*** Opening of EXTRACTED MATERIAL ***

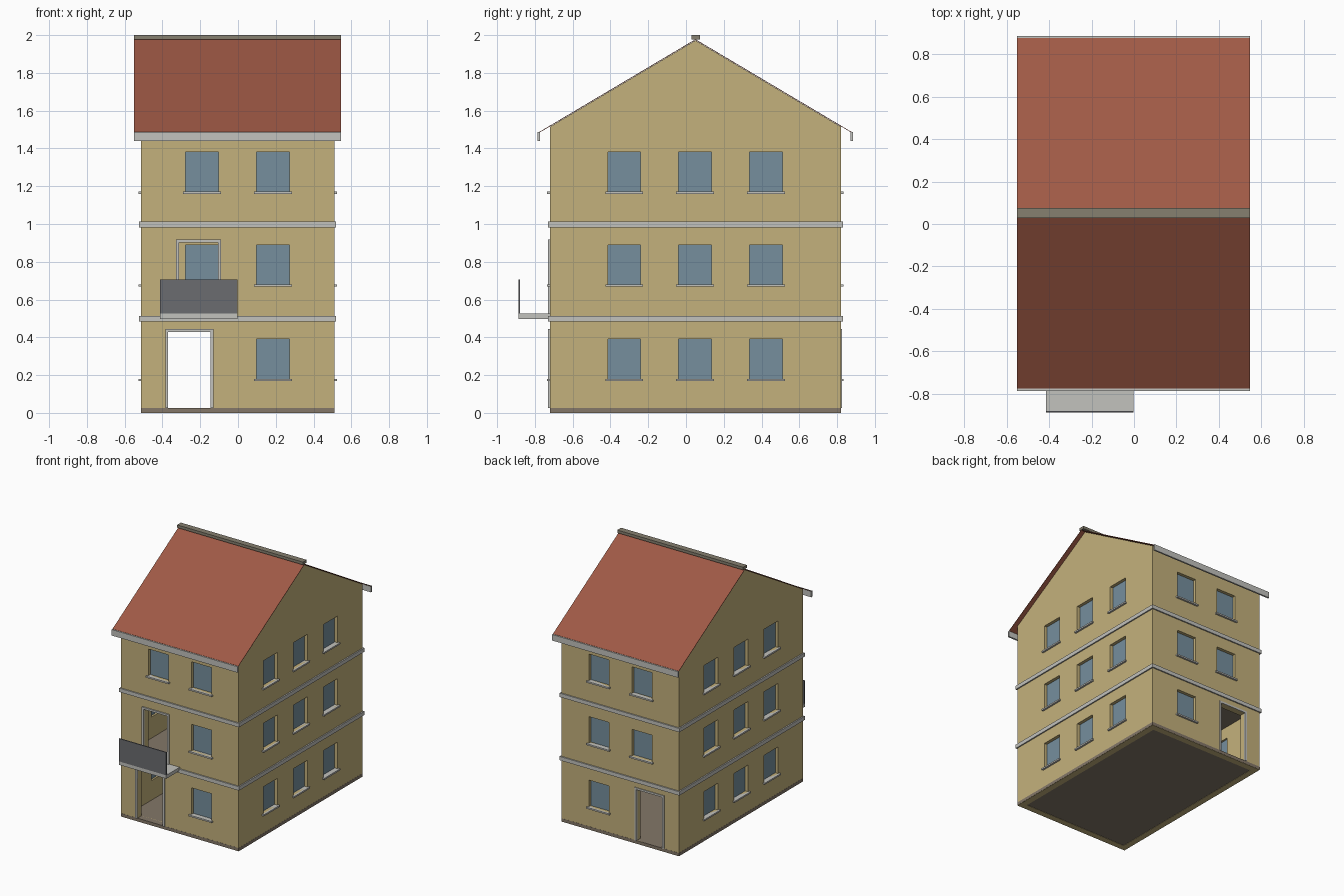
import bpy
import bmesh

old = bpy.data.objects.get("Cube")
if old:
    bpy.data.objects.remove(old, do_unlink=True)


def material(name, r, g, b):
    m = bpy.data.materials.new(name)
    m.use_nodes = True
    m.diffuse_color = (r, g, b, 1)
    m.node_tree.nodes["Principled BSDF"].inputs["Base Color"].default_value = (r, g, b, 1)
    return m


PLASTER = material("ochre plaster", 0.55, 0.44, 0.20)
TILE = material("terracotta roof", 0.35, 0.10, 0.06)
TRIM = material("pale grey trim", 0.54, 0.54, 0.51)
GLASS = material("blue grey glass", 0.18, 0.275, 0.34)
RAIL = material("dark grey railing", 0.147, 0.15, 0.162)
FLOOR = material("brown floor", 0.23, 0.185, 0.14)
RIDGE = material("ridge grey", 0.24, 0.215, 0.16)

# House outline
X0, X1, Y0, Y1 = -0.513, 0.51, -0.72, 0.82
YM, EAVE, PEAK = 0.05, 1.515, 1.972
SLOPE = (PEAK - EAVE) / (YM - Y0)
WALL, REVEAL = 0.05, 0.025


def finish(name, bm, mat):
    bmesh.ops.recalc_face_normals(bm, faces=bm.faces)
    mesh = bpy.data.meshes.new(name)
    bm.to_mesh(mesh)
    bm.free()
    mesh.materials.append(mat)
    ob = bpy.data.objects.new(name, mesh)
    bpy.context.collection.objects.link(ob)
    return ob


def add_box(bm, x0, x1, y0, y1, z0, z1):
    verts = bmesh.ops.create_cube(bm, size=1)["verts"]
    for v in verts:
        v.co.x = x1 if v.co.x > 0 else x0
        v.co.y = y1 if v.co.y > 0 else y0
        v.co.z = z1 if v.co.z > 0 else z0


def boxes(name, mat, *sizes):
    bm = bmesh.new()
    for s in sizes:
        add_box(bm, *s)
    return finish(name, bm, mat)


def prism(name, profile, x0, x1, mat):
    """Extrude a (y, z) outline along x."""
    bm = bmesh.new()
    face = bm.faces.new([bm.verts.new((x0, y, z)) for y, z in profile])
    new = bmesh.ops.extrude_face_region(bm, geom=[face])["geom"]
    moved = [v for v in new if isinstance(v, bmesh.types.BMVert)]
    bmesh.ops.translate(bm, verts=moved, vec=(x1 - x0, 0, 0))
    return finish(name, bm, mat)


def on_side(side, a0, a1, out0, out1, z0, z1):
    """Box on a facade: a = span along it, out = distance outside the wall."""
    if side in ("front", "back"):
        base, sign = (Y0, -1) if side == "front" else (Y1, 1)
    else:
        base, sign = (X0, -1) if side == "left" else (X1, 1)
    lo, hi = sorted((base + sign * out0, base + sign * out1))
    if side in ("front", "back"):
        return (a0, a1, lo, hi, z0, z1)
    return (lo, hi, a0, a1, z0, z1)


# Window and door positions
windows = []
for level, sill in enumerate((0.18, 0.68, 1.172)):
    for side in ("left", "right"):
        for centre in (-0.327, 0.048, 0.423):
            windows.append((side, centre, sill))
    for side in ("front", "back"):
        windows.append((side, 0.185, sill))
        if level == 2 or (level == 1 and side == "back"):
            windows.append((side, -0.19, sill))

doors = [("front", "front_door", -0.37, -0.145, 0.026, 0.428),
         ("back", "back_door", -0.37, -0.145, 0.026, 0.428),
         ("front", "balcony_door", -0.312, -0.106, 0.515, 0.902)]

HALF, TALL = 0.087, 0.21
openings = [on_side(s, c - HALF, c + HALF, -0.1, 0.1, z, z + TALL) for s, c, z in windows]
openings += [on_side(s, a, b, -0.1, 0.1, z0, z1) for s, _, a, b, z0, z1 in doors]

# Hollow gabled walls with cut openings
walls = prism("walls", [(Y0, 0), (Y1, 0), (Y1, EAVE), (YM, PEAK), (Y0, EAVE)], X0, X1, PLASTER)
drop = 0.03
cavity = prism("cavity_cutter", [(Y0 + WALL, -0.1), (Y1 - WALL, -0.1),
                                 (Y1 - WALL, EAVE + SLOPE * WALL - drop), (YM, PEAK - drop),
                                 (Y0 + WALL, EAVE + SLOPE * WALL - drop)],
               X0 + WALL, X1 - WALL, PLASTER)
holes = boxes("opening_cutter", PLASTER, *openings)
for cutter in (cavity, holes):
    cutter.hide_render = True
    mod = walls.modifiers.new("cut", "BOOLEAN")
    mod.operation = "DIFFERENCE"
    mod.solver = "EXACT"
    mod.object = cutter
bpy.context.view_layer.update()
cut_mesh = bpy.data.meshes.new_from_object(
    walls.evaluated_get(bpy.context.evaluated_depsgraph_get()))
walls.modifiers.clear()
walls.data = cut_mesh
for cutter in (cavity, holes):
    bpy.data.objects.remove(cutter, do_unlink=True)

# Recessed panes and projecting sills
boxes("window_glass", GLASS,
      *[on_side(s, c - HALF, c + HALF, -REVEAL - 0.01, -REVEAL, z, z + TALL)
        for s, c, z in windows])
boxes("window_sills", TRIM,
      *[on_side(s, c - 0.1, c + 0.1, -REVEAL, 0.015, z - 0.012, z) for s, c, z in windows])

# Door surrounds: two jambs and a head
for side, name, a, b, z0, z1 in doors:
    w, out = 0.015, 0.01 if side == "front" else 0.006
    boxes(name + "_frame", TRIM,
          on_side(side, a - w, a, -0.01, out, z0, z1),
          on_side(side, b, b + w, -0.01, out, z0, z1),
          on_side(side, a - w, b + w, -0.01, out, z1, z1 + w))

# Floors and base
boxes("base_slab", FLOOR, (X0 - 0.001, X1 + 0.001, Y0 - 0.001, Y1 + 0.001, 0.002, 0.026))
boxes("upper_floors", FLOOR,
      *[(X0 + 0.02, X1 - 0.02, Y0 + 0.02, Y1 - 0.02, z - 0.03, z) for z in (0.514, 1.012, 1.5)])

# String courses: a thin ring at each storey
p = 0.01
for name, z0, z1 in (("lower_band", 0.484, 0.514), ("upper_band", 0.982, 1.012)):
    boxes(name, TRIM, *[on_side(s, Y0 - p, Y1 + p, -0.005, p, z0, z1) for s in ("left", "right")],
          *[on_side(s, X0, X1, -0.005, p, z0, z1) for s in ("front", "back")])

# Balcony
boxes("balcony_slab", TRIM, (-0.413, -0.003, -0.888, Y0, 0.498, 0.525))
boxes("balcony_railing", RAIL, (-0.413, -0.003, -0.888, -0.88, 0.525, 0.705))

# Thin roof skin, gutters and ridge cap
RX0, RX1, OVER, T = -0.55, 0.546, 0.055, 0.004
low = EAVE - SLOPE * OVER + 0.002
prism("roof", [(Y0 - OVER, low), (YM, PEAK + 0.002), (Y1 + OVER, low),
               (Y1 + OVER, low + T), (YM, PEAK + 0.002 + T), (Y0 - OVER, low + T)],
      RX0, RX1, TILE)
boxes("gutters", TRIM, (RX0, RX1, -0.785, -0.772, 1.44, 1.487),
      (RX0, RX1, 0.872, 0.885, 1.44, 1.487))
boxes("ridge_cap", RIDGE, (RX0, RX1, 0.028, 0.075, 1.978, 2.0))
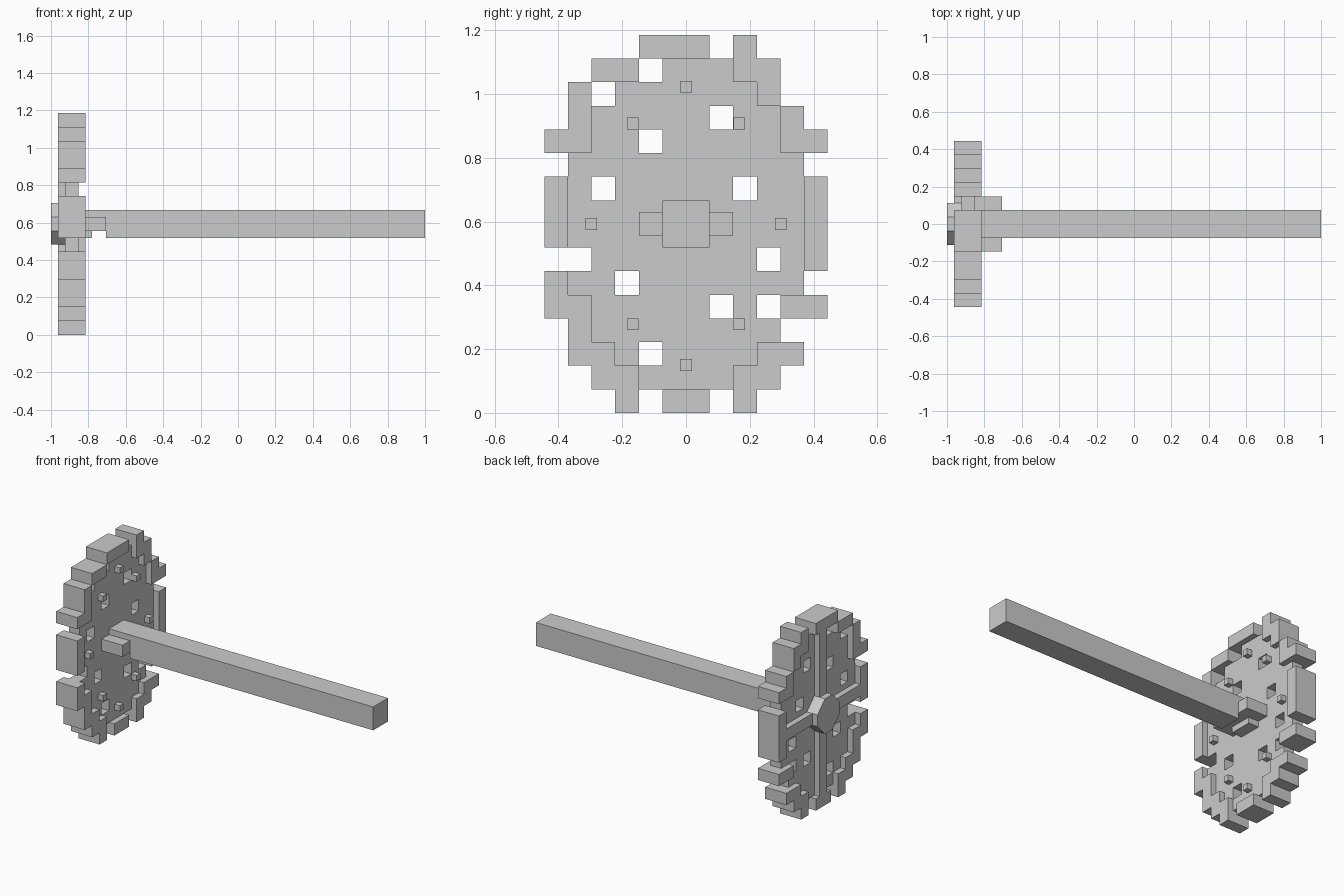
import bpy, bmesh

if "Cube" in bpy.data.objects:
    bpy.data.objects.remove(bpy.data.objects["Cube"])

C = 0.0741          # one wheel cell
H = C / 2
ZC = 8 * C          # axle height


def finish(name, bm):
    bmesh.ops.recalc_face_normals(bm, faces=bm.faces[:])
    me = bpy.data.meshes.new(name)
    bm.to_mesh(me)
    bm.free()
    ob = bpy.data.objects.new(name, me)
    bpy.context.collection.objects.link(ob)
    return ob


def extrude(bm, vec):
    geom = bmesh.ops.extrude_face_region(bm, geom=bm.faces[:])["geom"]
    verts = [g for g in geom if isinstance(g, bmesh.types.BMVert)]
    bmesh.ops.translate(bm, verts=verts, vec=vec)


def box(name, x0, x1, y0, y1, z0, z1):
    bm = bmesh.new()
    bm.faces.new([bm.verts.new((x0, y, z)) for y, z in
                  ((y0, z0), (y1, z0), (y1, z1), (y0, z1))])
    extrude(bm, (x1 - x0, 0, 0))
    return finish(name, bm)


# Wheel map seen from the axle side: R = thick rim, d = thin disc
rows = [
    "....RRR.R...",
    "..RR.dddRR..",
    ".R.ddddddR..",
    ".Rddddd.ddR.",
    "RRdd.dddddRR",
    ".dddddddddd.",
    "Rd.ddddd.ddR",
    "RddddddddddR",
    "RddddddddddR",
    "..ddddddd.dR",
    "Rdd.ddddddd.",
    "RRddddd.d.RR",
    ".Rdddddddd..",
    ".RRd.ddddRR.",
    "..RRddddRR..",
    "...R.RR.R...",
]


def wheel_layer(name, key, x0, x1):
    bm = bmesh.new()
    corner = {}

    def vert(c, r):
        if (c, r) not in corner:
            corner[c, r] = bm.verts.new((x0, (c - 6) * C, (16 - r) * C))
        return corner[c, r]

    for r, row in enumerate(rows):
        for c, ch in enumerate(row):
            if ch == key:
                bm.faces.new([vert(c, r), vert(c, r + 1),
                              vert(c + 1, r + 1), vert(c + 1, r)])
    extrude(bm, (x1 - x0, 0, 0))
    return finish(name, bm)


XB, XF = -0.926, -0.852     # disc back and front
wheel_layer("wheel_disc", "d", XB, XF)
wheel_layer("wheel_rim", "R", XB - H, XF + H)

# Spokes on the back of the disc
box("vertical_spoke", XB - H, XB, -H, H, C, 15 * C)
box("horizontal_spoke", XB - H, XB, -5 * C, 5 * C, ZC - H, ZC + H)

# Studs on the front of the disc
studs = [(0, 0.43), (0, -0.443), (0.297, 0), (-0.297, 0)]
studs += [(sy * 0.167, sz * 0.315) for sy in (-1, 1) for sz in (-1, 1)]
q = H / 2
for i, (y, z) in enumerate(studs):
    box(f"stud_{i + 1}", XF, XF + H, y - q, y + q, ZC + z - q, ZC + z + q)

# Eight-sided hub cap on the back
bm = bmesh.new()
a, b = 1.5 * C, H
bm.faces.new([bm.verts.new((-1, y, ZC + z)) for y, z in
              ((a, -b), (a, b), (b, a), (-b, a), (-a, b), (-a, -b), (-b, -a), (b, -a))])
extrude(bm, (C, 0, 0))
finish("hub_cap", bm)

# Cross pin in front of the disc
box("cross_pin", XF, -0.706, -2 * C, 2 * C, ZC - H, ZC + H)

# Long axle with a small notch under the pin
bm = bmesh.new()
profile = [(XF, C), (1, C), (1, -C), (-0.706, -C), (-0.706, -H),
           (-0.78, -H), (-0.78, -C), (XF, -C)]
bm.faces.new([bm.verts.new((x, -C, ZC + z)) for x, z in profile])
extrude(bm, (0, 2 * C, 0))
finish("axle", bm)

*** Close of EXTRACTED MATERIAL ***

- _REQUIRED WORK_
From the records above, copy out the line with "X0, X1, PLASTER)", the line with "(Y1 - WALL, EAVE", and every line between them, word for word.

- _OUTPUT BELOW_
walls = prism("walls", [(Y0, 0), (Y1, 0), (Y1, EAVE), (YM, PEAK), (Y0, EAVE)], X0, X1, PLASTER)
drop = 0.03
cavity = prism("cavity_cutter", [(Y0 + WALL, -0.1), (Y1 - WALL, -0.1),
                                 (Y1 - WALL, EAVE + SLOPE * WALL - drop), (YM, PEAK - drop),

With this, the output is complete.